• _Instructions to follow_: Give the number of lines in the listing that contain "tower", with no other words.

• _Data excerpts_:

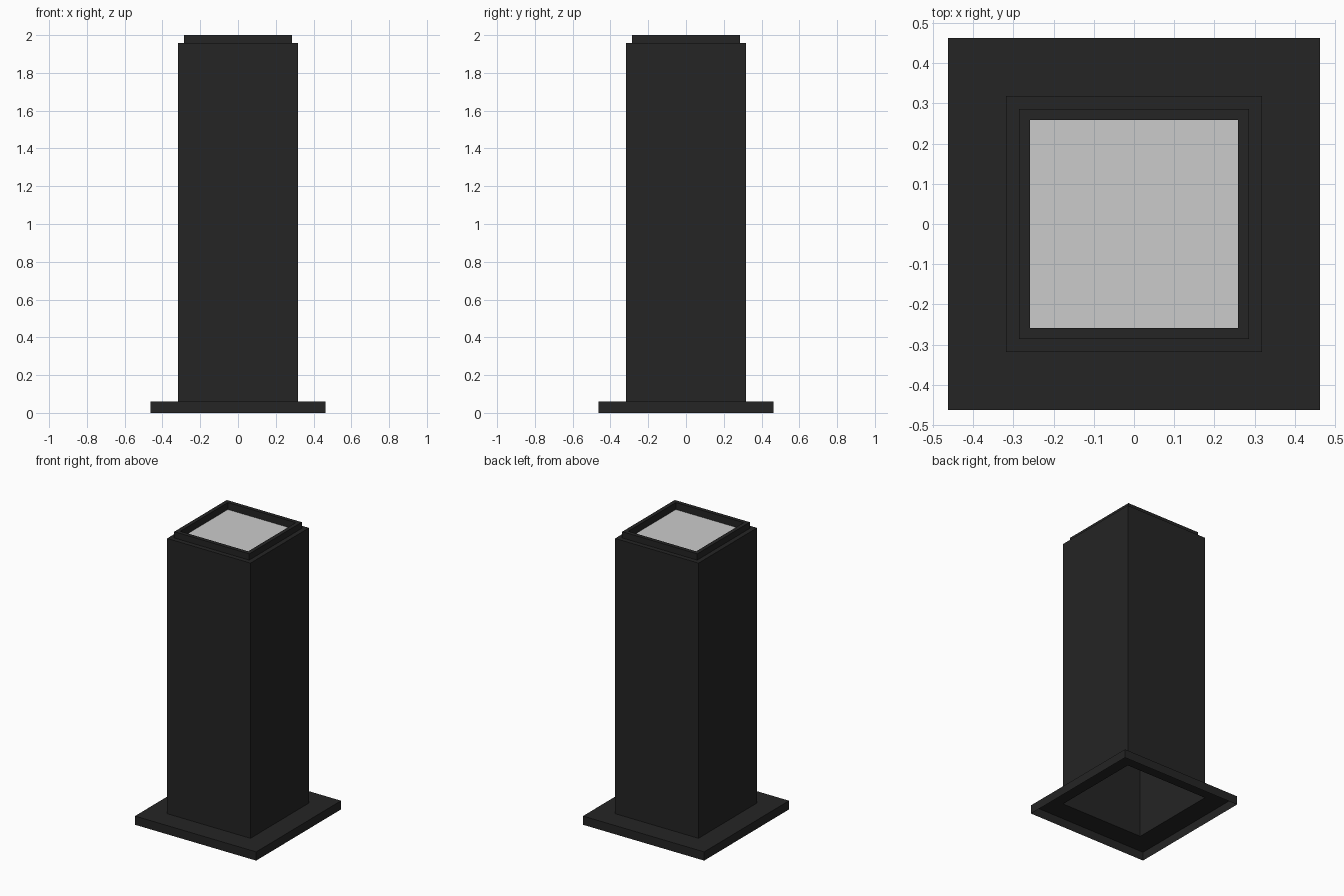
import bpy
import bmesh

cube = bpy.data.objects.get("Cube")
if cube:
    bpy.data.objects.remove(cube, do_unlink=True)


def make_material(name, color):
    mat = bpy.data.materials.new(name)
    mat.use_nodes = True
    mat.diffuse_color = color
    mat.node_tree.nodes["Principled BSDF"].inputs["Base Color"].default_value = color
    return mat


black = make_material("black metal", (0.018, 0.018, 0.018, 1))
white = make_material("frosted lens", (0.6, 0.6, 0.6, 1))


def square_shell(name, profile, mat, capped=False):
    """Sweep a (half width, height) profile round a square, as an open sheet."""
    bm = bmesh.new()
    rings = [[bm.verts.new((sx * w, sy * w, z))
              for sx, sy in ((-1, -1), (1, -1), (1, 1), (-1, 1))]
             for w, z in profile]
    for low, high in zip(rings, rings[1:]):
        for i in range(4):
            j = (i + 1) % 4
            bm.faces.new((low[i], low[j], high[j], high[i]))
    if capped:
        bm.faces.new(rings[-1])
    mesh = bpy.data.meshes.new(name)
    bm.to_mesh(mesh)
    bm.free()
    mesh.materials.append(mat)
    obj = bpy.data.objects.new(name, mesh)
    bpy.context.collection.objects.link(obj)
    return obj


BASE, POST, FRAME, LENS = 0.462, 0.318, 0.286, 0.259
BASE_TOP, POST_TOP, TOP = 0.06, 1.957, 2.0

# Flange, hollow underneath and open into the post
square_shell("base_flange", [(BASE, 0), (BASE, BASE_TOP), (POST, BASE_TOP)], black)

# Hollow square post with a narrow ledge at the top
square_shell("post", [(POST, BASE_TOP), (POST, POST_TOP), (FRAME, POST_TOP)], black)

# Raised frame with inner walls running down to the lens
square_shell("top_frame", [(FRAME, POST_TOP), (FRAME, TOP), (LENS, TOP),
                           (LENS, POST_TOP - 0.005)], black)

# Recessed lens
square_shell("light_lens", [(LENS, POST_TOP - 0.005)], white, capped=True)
--
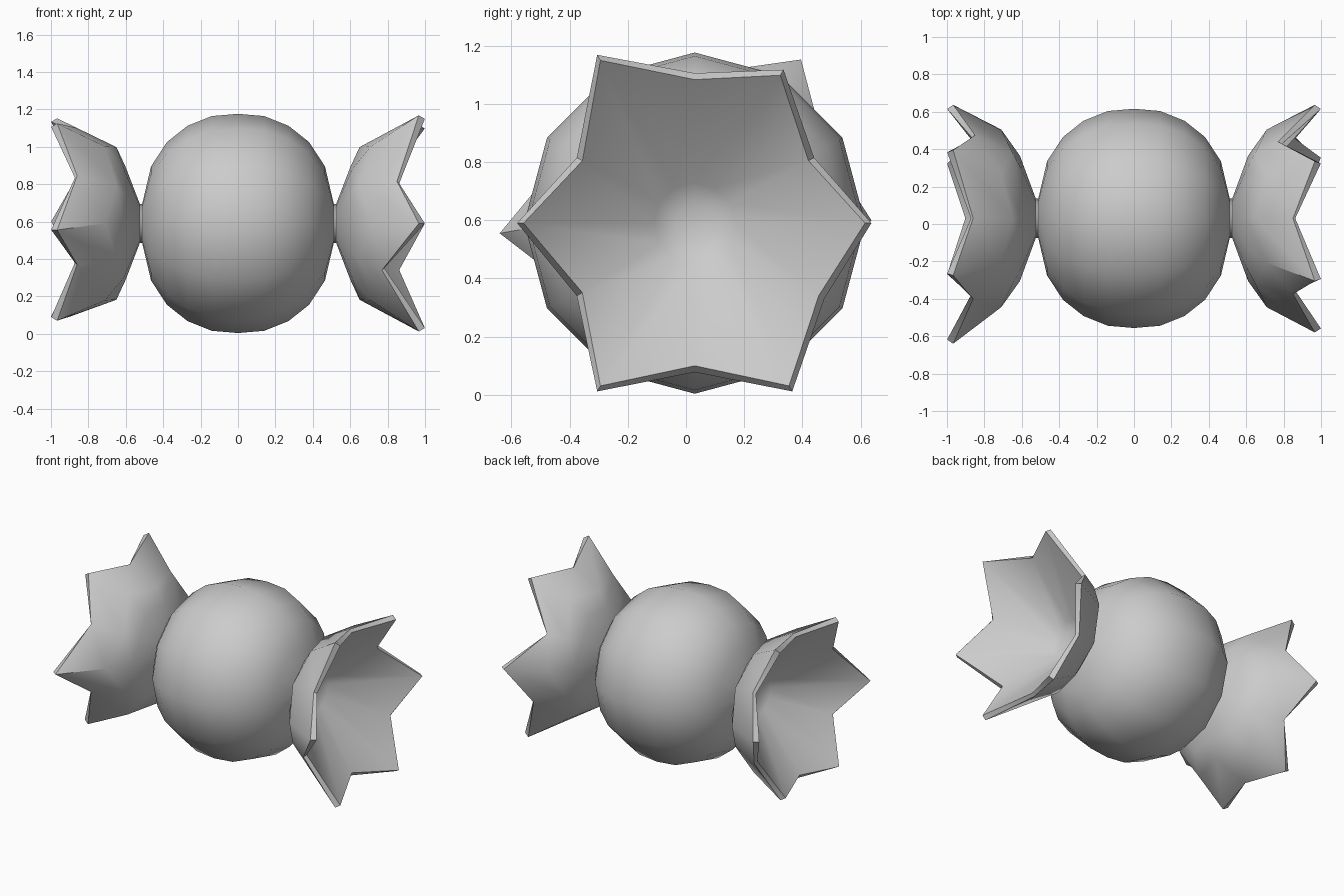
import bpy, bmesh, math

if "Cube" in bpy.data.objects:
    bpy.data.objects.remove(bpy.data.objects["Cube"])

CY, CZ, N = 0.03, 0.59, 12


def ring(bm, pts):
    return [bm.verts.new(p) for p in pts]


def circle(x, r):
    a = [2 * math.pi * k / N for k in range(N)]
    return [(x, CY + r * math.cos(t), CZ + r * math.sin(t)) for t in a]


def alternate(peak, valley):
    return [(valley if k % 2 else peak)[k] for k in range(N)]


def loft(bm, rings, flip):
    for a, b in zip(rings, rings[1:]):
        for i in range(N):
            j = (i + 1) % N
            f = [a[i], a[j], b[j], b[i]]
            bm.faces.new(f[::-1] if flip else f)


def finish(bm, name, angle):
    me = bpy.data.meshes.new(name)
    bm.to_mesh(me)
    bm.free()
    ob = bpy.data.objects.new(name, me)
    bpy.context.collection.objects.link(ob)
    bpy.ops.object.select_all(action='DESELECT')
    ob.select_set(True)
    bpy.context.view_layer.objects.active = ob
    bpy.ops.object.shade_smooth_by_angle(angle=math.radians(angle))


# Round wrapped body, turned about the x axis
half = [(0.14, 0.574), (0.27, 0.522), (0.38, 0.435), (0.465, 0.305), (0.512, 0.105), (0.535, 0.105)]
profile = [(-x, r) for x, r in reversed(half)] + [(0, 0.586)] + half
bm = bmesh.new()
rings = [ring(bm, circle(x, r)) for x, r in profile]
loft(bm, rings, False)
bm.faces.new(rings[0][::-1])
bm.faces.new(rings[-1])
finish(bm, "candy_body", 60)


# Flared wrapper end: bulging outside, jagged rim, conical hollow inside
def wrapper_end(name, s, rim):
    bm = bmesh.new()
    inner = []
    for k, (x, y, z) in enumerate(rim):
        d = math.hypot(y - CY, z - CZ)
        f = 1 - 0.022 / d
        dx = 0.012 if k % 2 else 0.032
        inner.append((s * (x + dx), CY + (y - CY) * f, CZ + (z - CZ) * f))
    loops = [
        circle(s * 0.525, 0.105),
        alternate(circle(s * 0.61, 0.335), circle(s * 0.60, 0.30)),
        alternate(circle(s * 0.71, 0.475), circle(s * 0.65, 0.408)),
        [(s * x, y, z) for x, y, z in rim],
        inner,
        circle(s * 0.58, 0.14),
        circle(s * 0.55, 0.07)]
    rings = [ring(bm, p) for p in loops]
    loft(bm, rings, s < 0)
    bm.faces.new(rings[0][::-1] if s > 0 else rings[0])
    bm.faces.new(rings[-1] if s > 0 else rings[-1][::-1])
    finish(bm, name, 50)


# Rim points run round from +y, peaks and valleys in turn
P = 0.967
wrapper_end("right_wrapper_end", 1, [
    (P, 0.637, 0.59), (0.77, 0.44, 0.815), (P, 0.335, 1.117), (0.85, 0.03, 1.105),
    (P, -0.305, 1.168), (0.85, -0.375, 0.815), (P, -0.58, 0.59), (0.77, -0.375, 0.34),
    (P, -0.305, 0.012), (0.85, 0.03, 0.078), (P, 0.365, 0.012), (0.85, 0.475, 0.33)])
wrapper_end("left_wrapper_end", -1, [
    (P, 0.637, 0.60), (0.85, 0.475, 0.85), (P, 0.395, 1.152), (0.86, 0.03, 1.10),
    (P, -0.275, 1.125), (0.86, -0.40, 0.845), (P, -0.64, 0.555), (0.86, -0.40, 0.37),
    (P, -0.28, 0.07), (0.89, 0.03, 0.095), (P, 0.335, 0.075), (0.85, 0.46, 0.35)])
...
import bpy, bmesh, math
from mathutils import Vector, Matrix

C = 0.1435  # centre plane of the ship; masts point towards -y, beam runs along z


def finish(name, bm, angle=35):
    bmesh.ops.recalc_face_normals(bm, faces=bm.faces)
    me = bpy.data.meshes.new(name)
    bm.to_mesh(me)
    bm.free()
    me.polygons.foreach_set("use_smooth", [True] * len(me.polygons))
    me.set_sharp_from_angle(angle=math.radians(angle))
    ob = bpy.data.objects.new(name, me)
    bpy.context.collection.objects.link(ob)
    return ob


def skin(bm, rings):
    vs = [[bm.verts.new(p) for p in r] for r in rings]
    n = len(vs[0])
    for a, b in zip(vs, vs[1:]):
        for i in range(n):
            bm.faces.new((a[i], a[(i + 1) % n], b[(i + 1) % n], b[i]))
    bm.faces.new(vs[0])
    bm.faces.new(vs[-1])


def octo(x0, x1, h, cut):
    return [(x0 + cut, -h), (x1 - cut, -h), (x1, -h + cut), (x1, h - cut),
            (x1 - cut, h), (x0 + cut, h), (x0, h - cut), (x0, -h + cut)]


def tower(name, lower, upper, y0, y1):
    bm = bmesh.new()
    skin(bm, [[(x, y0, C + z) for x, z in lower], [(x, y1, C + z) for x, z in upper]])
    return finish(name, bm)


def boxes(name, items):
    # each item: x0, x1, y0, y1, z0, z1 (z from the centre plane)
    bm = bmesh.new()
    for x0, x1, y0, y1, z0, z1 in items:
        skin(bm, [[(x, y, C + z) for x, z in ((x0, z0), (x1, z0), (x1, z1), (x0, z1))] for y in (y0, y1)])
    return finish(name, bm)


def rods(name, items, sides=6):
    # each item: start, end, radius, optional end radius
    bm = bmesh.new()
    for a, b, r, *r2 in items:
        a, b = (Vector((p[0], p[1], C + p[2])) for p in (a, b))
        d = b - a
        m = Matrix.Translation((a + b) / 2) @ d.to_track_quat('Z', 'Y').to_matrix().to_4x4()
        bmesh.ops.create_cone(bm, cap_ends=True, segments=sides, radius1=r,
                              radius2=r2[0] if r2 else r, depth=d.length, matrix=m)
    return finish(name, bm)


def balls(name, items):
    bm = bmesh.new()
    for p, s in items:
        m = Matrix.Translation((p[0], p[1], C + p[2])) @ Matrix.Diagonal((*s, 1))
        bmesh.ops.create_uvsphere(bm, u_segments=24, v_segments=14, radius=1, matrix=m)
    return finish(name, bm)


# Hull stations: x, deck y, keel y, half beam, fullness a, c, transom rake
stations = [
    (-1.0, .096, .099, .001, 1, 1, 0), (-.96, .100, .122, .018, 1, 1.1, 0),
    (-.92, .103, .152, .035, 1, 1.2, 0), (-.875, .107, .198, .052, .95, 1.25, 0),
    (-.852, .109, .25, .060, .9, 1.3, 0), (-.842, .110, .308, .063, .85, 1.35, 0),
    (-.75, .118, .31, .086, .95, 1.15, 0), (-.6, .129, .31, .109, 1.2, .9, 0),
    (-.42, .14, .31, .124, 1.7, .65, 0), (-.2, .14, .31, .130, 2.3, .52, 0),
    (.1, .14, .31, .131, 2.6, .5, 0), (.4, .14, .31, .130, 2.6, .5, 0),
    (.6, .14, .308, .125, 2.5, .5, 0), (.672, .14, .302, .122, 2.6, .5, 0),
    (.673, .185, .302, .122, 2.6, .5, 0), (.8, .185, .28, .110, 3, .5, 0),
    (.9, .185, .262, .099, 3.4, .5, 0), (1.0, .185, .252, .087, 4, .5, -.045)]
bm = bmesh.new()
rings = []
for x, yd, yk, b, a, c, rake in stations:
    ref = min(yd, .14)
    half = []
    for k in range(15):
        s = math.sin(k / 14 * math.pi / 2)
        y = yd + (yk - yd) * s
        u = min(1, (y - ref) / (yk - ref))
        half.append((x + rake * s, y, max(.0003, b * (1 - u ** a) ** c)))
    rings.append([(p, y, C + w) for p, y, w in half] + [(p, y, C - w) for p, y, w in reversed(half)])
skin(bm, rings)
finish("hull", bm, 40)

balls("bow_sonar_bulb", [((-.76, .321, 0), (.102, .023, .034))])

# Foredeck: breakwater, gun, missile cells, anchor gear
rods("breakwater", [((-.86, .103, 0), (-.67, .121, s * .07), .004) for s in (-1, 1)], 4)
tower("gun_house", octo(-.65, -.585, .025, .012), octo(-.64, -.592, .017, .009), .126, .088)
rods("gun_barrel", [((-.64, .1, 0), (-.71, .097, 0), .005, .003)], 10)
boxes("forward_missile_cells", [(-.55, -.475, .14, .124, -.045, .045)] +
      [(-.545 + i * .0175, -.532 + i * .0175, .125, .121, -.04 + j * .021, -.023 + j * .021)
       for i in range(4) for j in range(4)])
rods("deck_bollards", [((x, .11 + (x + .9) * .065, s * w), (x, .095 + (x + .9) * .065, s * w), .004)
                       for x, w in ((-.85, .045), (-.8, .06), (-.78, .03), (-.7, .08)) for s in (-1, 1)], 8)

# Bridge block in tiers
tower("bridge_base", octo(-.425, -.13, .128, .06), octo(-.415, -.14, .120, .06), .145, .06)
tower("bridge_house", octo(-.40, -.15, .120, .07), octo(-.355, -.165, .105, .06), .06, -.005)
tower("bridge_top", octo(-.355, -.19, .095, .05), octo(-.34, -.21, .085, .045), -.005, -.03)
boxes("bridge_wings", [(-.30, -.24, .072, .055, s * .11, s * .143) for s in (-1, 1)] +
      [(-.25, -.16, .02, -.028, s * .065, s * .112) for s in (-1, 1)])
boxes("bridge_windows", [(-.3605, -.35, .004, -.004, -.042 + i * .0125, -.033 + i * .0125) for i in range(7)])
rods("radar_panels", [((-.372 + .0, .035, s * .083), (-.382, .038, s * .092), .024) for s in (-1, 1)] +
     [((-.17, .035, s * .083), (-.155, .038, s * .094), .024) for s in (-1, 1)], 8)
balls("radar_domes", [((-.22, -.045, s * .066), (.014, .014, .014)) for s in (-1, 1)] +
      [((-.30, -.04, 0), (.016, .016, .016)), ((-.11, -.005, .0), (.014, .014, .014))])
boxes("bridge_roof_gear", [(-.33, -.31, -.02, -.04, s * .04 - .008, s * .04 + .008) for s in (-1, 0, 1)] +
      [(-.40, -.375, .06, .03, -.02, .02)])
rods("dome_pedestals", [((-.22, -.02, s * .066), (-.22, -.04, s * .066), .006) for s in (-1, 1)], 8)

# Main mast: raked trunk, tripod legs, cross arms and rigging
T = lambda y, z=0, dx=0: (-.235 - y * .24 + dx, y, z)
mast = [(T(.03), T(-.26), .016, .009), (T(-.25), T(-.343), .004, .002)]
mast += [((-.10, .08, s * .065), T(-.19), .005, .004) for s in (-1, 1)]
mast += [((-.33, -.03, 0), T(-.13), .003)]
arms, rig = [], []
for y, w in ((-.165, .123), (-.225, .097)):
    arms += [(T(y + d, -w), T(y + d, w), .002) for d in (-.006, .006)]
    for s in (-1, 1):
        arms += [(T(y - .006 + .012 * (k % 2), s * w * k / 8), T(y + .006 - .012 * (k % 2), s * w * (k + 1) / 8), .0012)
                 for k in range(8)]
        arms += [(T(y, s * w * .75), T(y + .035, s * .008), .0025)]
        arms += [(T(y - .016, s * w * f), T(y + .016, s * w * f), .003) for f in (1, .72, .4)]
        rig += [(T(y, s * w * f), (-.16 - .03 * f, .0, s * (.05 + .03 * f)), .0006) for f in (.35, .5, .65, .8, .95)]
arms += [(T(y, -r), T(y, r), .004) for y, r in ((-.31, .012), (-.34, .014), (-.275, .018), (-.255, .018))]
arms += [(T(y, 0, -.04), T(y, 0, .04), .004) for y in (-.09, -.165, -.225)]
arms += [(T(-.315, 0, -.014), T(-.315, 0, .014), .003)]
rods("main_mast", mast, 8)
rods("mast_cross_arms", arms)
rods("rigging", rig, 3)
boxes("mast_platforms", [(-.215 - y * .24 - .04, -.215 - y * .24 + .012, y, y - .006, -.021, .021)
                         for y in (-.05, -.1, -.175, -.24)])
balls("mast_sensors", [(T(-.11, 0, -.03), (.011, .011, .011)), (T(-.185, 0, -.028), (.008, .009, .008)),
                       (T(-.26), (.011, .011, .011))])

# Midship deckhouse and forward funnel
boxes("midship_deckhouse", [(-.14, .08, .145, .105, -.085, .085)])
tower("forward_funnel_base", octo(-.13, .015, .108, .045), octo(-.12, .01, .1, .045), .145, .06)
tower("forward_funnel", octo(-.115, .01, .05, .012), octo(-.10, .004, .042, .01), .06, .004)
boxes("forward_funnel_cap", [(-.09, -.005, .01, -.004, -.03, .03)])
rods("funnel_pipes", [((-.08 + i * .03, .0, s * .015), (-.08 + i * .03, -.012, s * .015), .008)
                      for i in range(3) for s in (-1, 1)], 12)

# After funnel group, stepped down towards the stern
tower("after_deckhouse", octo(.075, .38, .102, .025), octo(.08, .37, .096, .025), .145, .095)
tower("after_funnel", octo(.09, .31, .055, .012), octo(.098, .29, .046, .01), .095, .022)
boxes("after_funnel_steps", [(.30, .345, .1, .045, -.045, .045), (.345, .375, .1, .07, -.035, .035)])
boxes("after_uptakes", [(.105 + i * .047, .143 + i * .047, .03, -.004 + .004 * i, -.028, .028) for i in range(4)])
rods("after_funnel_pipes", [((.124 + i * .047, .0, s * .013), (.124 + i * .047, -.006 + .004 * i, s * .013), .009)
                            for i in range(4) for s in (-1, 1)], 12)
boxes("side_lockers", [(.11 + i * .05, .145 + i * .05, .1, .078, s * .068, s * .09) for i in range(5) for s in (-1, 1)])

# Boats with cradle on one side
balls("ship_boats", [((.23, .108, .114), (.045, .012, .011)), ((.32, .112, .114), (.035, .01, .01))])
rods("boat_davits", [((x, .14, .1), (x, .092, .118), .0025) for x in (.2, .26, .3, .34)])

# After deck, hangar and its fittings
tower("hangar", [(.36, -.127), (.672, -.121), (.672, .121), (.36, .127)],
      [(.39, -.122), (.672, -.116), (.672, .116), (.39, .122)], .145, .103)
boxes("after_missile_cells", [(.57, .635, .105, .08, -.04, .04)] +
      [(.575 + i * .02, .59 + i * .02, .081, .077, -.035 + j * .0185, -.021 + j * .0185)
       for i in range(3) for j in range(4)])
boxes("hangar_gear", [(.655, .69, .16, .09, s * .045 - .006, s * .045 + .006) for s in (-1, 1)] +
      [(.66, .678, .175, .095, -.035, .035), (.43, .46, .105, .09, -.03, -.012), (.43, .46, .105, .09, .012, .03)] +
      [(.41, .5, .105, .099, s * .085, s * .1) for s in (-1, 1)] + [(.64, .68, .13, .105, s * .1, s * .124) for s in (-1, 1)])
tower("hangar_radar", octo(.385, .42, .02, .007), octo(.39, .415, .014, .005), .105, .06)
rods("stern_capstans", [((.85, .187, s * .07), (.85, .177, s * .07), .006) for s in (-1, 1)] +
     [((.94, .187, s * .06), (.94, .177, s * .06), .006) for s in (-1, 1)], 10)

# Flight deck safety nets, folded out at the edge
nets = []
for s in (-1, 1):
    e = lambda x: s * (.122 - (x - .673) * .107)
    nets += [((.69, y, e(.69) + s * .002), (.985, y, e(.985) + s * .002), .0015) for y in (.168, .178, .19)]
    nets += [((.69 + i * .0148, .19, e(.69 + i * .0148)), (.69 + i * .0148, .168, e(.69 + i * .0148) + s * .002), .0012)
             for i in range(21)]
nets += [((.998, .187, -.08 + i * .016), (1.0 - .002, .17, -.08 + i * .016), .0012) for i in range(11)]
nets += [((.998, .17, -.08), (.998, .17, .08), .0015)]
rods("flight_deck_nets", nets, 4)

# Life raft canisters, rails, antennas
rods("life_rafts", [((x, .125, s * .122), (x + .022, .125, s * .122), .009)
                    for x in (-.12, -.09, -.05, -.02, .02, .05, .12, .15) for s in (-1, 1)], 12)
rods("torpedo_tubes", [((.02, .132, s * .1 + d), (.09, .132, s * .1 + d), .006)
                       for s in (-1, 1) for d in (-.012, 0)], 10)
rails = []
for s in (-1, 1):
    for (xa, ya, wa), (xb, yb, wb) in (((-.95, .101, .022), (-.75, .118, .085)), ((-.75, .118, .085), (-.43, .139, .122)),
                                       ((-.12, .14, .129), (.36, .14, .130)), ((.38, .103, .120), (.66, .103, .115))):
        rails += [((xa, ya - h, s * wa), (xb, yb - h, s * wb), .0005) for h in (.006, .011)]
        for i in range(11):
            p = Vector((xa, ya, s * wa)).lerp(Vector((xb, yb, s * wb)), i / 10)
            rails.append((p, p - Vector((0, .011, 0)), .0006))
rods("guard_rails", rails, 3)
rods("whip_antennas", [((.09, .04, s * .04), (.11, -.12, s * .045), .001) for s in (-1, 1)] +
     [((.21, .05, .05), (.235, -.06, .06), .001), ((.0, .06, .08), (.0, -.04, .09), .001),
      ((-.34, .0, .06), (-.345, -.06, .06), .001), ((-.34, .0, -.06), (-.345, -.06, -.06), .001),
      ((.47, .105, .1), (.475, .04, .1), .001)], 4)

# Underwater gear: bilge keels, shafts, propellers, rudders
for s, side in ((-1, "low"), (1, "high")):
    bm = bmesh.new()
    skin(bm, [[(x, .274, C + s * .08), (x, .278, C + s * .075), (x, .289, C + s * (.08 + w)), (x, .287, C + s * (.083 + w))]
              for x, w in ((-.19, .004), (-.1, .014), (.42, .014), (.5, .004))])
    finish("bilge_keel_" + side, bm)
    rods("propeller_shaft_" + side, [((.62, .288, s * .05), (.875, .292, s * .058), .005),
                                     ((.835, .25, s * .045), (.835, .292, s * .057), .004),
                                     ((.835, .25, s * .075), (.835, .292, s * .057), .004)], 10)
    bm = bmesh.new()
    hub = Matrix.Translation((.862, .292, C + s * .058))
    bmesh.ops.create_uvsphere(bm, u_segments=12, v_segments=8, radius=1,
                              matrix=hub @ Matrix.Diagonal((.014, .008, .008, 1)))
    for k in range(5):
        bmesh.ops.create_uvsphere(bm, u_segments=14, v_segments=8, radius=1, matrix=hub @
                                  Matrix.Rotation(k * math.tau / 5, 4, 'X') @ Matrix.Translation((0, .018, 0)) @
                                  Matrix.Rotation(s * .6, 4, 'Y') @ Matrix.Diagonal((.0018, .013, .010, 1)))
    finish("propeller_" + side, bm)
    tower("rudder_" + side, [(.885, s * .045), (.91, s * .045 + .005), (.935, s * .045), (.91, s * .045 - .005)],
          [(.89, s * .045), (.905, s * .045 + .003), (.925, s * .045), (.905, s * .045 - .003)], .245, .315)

• _Output for this exercise_: 12